best gold (best gold) noun
The shot nearest the exact center of the bull's-eye.

[The centermost circle (also known as bull's-eye) in a target is yellow or gold, hence the shot nearest to it is called the best gold.]
apparatchik (uh-pah-RAH-chik) noun
Member of the (Soviet) bureaucracy; now extended to apply to any inflexible organisation man, particularly in a political party.

[From Russian apparat (apparatus, the government machine or structure)
+ chik (agent).]
From Russian
au contraire (oh kon-TRAIR) noun
On the contrary.

[From French au contraire (on the contrary).]
From French
feng shui (fung SHWAY) noun
Describing the network of intangible influences, positive and negative, that some believe to operate in a place, knowledge of which is necessary in discovering the most propitious site for putting up a building, staging an event, etc.

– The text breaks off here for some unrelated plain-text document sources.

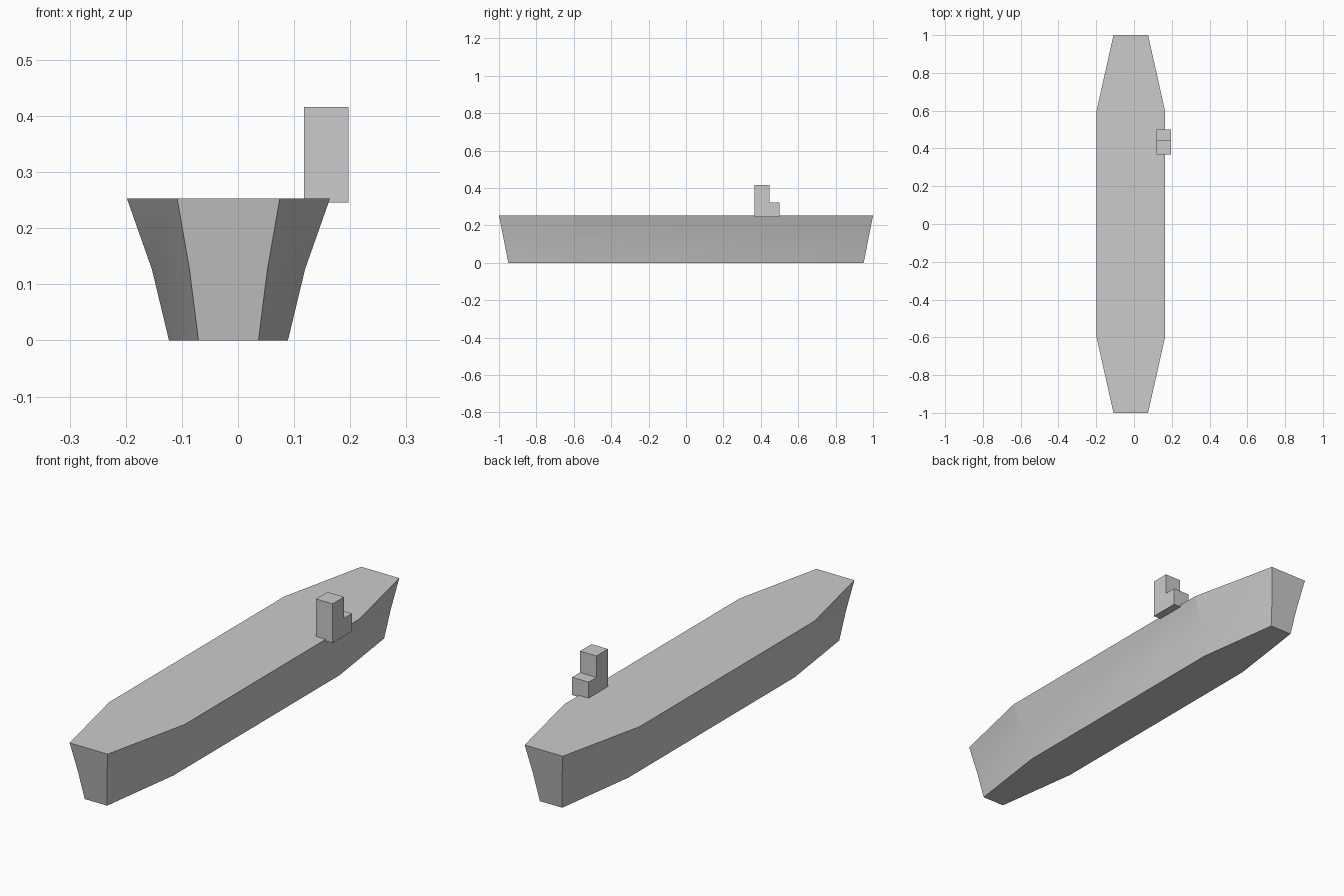
import bpy

if "Cube" in bpy.data.objects:
    bpy.data.objects.remove(bpy.data.objects["Cube"])

CX = -0.017  # hull centreline


def make_object(name, verts, faces):
    mesh = bpy.data.meshes.new(name)
    mesh.from_pydata(verts, [], faces)
    mesh.update()
    obj = bpy.data.objects.new(name, mesh)
    bpy.context.collection.objects.link(obj)
    return obj


def loft(name, rings):
    """Skin equal-length rings (counter-clockwise seen from the end) and cap them."""
    n = len(rings[0])
    verts = [p for ring in rings for p in ring]
    faces = [tuple(reversed(range(n))), tuple(range(len(verts) - n, len(verts)))]
    for r in range(len(rings) - 1):
        for i in range(n):
            j = (i + 1) % n
            a = r * n
            faces.append((a + i, a + j, a + n + j, a + n + i))
    return make_object(name, verts, faces)


def hull_ring(z, mid, end, knuckle, tip):
    """Eight-sided waterline with tapered bow and stern."""
    half = [(end, -tip), (mid, -knuckle), (mid, knuckle), (end, tip)]
    outline = half + [(-x, -y) for x, y in half]
    return [(CX + x, y, z) for x, y in outline]


# Flared hull: keel, chine and deck levels
hull = loft("hull", [
    hull_ring(0.0, 0.106, 0.0535, 0.57, 0.95),
    hull_ring(0.127, 0.1365, 0.0695, 0.585, 0.975),
    hull_ring(0.253, 0.181, 0.0915, 0.60, 1.0),
])

# Smooth sides with crisp corners
bpy.context.view_layer.objects.active = hull
hull.select_set(True)
bpy.ops.object.shade_smooth_by_angle(angle=0.17)

# Stepped island tower overhanging the deck edge
profile = [(0.367, 0.246), (0.50, 0.246), (0.50, 0.323),
           (0.446, 0.323), (0.446, 0.416), (0.367, 0.416)]
loft("island_tower", [[(x, y, z) for y, z in profile] for x in (0.118, 0.197)])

[From Chinese feng (wind) and shui (water).]
From Chinese
gestalt (gesh-TALT) noun
Shape or pattern; most often used in psychology to describe a theory or approach which aims to see something as a whole rather than breaking it into separate parts

[From German gestalt (form, shape).]
From German
papabile (pa-PA-bi-lay), also papable adjective
Eligible or suitable to become a pope; fitted for high office.

[From Italian papabile (worthy to be pope), from papa (pope) + -bile, equivalent to -ble (able).]
From Italian
publican (PUB-li-kuhn) noun
1. A tax collector.

2. An owner or manager of a pub or hotel.

[From Latin publicanus, from publicum (public revenue), from publicus (public), from populus (people).]
From Latin
thanatopsis (than-uh-TOP-sis) noun
A reflection upon death.

[From Greek thanatos (death) + -opsis (appearance, view).]
From Greek
impost (IM-post) noun
1. A tax or a similar mandatory payment.

2. The weight a horse must carry in a handicap race.

3. The top part of a pillar of a wall, usually projecting in the form of an ornamental molding, on which an arch rests.

[From Latin imponere (to impose), from ponere (to place).]
From Latin
anabiosis (an-uh-bi-O-sis) noun
A return to life after death or apparent death.

[From Greek anabiosis (coming back to life), from anabioun (to return to life), from ana- (back) + bio- (life).]
From Greek
capitation (kap-i-TAY-shuhn) noun
1. A counting of heads.

2. A uniform tax assessed by the head; a poll tax.

3. A fee extracted from each student.

[From Late Latin capitation- (poll tax), from caput (head).]
From Latin
belles-lettres (bel-LET-ruh) noun
Literary works valued for their aesthetic qualities rather than information or instruction.

[From French belles (fine) + lettres (letters, literature).]
From French
orihon (OR-ee-hon) noun
A book or manuscript folded like an accordion: a roll of paper inscribed on one side only, folded backwards and forwards.

[From Japanese, ori (fold), + hon (book).]
From Japanese
amphigory (AM-fi-gor-ee) noun, also amphigouri
A nonsensical piece of writing, usually in verse form, typically composed as a parody.

[From French amphigouri, of obscure origin.]
From French
conspectus (kuhn-SPEK-tuhs) noun
A general survey, synopsis, outline, or digest of something.

[From Latin conspectus, past participle of conspicere, from con- (complete)
+ spicere (to look).]
From Latin
magnum opus (MAG-num OH-puhs) noun (plural magnum opuses or magna opera)
A great work of literature, music, art, etc., especially the finest work of an individual.

[From Latin magnum, neuter of magnus (large), opus (work).]
From Latin
oniomania (O-nee-uh-MAY-nee-uh, -MAYN-yuh) noun
Compulsive shopping; excessive, uncontrollable desire to buy things.

[From Latin, from Greek xnios (for sale), from onos (price) + -mania.]
From Greek
garbology (gar-BOL-uh-jee) noun
The study of a society or culture by examining what it discards.

[From garbage (which was originally the word for offal from fowls) + -logy (study).]
onychophagia (on-i-ko-FAY-juh, -jee-uh) noun
The practice of biting one's nails.

[From Greek onycho-, from onyx (nail) + -phagia (eating).]
From Greek
philography (fi-LOG-ruh-fee) noun
The practice of collecting autographs.

[From Greek philo- (loving) + -graphy (writing).]
From Greek
theophany (thee-OF-uh-nee) noun
An appearance of a god to a person.

[From Medieval Latin theophania, from Late Greek theophaneia, from Greek theo- (god) + -phaneia (to show).]
From Greek